On gig economy ballot question, both sides are brawl-in
Early dust-ups are clear sign of the bruising battle to come
THERE WILL BE plenty of time for battling over the substance of the looming ballot question on gig workers. For now, the two sides are getting warmed up by hurling charges and countercharges at each other over process issues and legalisms, an early sign of just how intense the fight is likely to get.
Looking to replicate a ballot question victory in California last November, bankrolled with more than $200 million in spending, gig economy companies led by Uber, Lyft, DoorDash, and Instacart have set their sights on Massachusetts, where they hope to pass a similar question that would legally define gig workers as independent contractors, not traditional employees.

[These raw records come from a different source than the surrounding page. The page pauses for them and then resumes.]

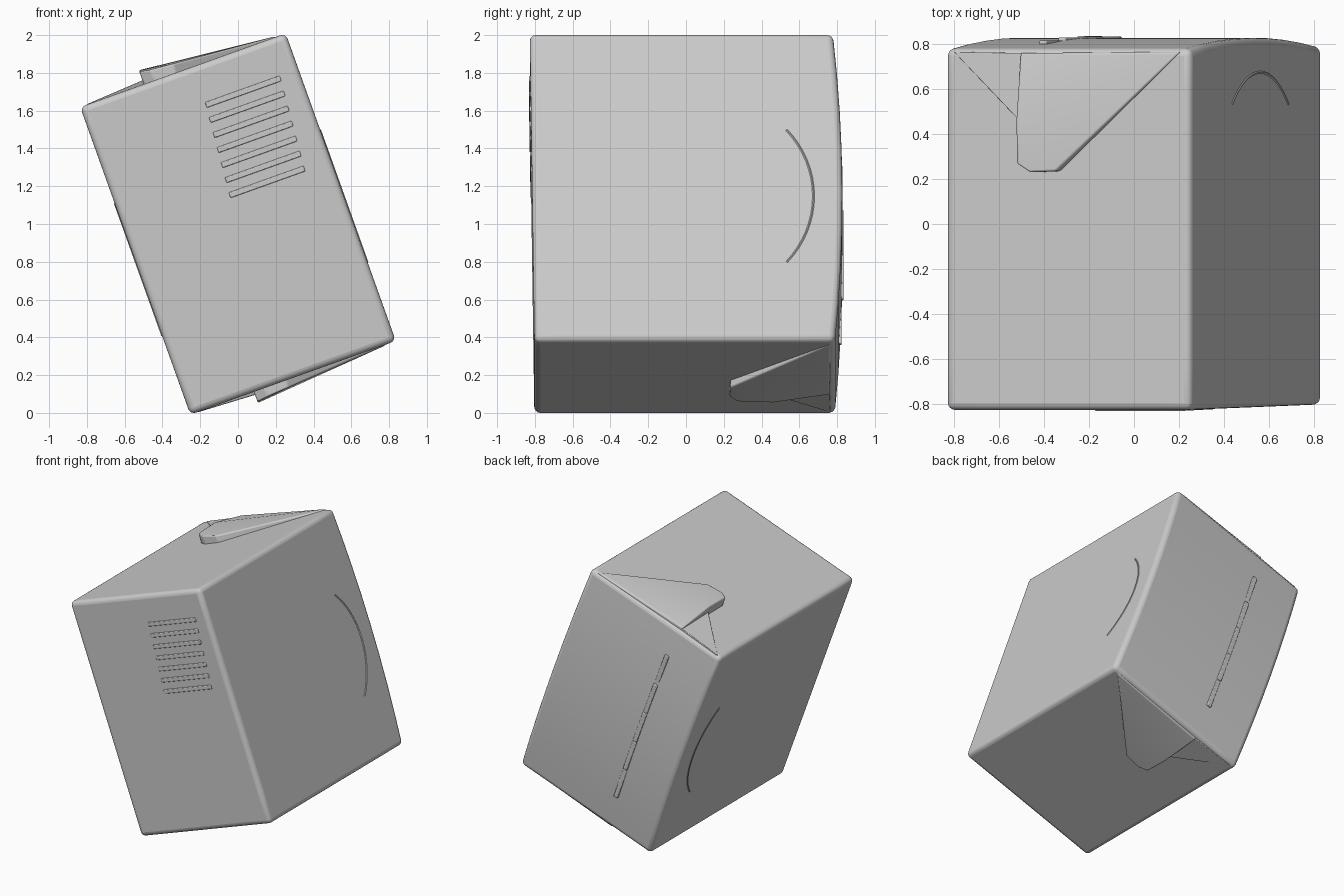
import bpy, bmesh, math
from mathutils import Matrix, Vector

if "Cube" in bpy.data.objects:
    bpy.data.objects.remove(bpy.data.objects["Cube"], do_unlink=True)

HX, HZ = 0.578, 0.865          # half width and half height of the carton
TILT = Matrix.Translation((0, 0, 1.0)) @ Matrix.Rotation(math.radians(-19.7), 4, 'Y')

grey = bpy.data.materials.new("light_grey")
grey.use_nodes = True
COL = (0.6, 0.6, 0.6, 1)
grey.diffuse_color = COL
grey.node_tree.nodes["Principled BSDF"].inputs["Base Color"].default_value = COL


def back_y(z):
    return 0.828 - 0.045 * (z / HZ) ** 2 - 0.005 * z / HZ


def front_y(z):
    return -0.815 - 0.012 * z / HZ


def finish(name, bm, bevel=0.0, segments=3):
    """Turn a bmesh into a tilted, softly bevelled object."""
    bmesh.ops.recalc_face_normals(bm, faces=bm.faces)
    mesh = bpy.data.meshes.new(name)
    bm.to_mesh(mesh)
    bm.free()
    ob = bpy.data.objects.new(name, mesh)
    bpy.context.collection.objects.link(ob)
    mesh.materials.append(grey)
    ob.matrix_world = TILT
    if bevel:
        mod = ob.modifiers.new("soft_edges", 'BEVEL')
        mod.width, mod.segments = bevel, segments
        mod.limit_method, mod.angle_limit = 'ANGLE', math.radians(35)
    bpy.ops.object.select_all(action='DESELECT')
    ob.select_set(True)
    bpy.context.view_layer.objects.active = ob
    bpy.ops.object.shade_smooth_by_angle(angle=math.radians(35))
    return ob


# Carton body, slightly bulged at the back
bm = bmesh.new()
bmesh.ops.create_cube(bm, size=2)
bmesh.ops.subdivide_edges(bm, edges=bm.edges[:], cuts=7, use_grid_fill=True)
for v in bm.verts:
    x, y, z = v.co.x * HX, v.co.y, v.co.z * HZ
    t = (y + 1) / 2
    v.co = Vector((x, front_y(z) * (1 - t) + back_y(z) * t, z))
finish("carton_body", bm, 0.032, 4)


# Folded flaps on the top and bottom: outline points are (x, y, height)
LIFTED = [(-0.22, 0.76, 0.02), (-0.22, 0.46, 0.078), (-0.22, 0.27, 0.07),
          (-0.16, 0.23, 0.06), (-0.04, 0.235, 0.05), (0.53, 0.765, 0.003)]
TUCKED = [(-0.54, 0.765, 0.002), (-0.215, 0.45, 0.022), (-0.215, 0.76, 0.01)]


def flap(name, points, side, scale, bevel):
    bm = bmesh.new()
    top = [bm.verts.new((x, y, side * (HZ + h * scale))) for x, y, h in points]
    base = [bm.verts.new((x, y, side * (HZ - 0.015))) for x, y, h in points]
    n = len(points)
    cap = bm.faces.new(top)
    bm.faces.new(base[::-1])
    for i in range(n):
        j = (i + 1) % n
        bm.faces.new((top[i], base[i], base[j], top[j]))
    bmesh.ops.triangulate(bm, faces=[cap])
    finish(name, bm, bevel)


for label, side, scale in (("top", 1, 1.0), ("bottom", -1, 0.8)):
    flap(label + "_flap", LIFTED, side, scale, 0.012)
    flap(label + "_flap_tuck", TUCKED, side, scale, 0.004)


def ridge(name, x, y, z, sx, sy, sz):
    bm = bmesh.new()
    bmesh.ops.create_cube(bm, size=1)
    bmesh.ops.scale(bm, vec=(sx, sy, sz), verts=bm.verts)
    bmesh.ops.translate(bm, vec=(x, y, z), verts=bm.verts)
    finish(name, bm, 0.005, 2)


# Embossed bars on the front
for i in range(7):
    z = 0.65 - 0.082 * i
    ridge(f"front_bar_{i + 1}", 0.262 - 0.007 * i, front_y(z), z, 0.42, 0.014, 0.03)

# Glued seam on the back, in short lengths that follow the bulge
for i in range(5):
    z = 0.52 - 0.25 * i
    ridge(f"back_seam_{i + 1}", -0.2, back_y(z) - 0.002, z, 0.035, 0.018, 0.25)

# Shallow curved crease on each broad side
for label, side in (("left", 1), ("right", -1)):
    bm = bmesh.new()
    rows = []
    for i in range(17):
        a = math.radians(-42 + 84 * i / 16)
        row = []
        for r, h in ((0.545, -0.003), (0.555, 0.004), (0.565, -0.003)):
            row.append(bm.verts.new((side * (HX + h), 0.12 + r * math.cos(a),
                                     -0.05 + r * math.sin(a))))
        rows.append(row)
    for p, q in zip(rows, rows[1:]):
        for k in range(2):
            bm.faces.new((p[k], p[k + 1], q[k + 1], q[k]))
    finish(label + "_side_crease", bm)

A coalition of labor groups has formed to fight the question.
What’s clear already is that this will be a no-holds-barred brawl.
Earlier this month, opponents of the ballot effort fired off a complaint to the state Office of Campaign and Political Finance charging that backers violated campaign finance rules by raising and spending money on their effort before formally establishing and registering a campaign committee with the state. Backers said the complaint leveled “false claims” based on “willful misunderstanding of Massachusetts campaign finance laws.”
The skirmishes have the feel of the old Mad magazine feature “Spy vs. Spy,” in which dueling operatives engaged in a back and forth of comical moves trying to trip each other up.
In their latest move, opponents are now hoping to kill the whole thing right out of the gate: They’ve asked Attorney General Maura Healey to rule that the question is not eligible to appear on next year’s statewide ballot because it violates a provision of the state constitution that bans questions with elements that are not sufficiently related to each other. They say a provision of the ballot question that would protect tech companies from liability exposure is too unrelated to its main focus on worker classification. Proponents say the complaint doesn’t “hold up to scrutiny.”
Three years ago, the Supreme Judicial Court knocked a proposed new tax on high-earners off the ballot because the justices said it failed the “relatedness” requirement.
Before any potential litigation could ensue on the gig economy question, it’s up to Healey to initially certify that a question is suitable for the ballot. As it happens, she is also suing Uber and Lyft, alleging that they have been improperly classifying their drivers in Massachusetts as independent contractors rather than employees.
“Uber and Lyft have built their billion-dollar businesses while denying their drivers basic employee protections and benefits for years,” Healey said in announcing her lawsuit against them last July. “This business model is unfair and exploitative.”Massachusetts has one of the strongest laws defining workers as employees, which is one reason why it’s now ground zero in the national gig economy worker battle.
In an example of the unusual dual role AGs can find themselves in, Healey the outspoken advocate on the issue now has to play ref when it comes to making a critical call in the unfolding battle.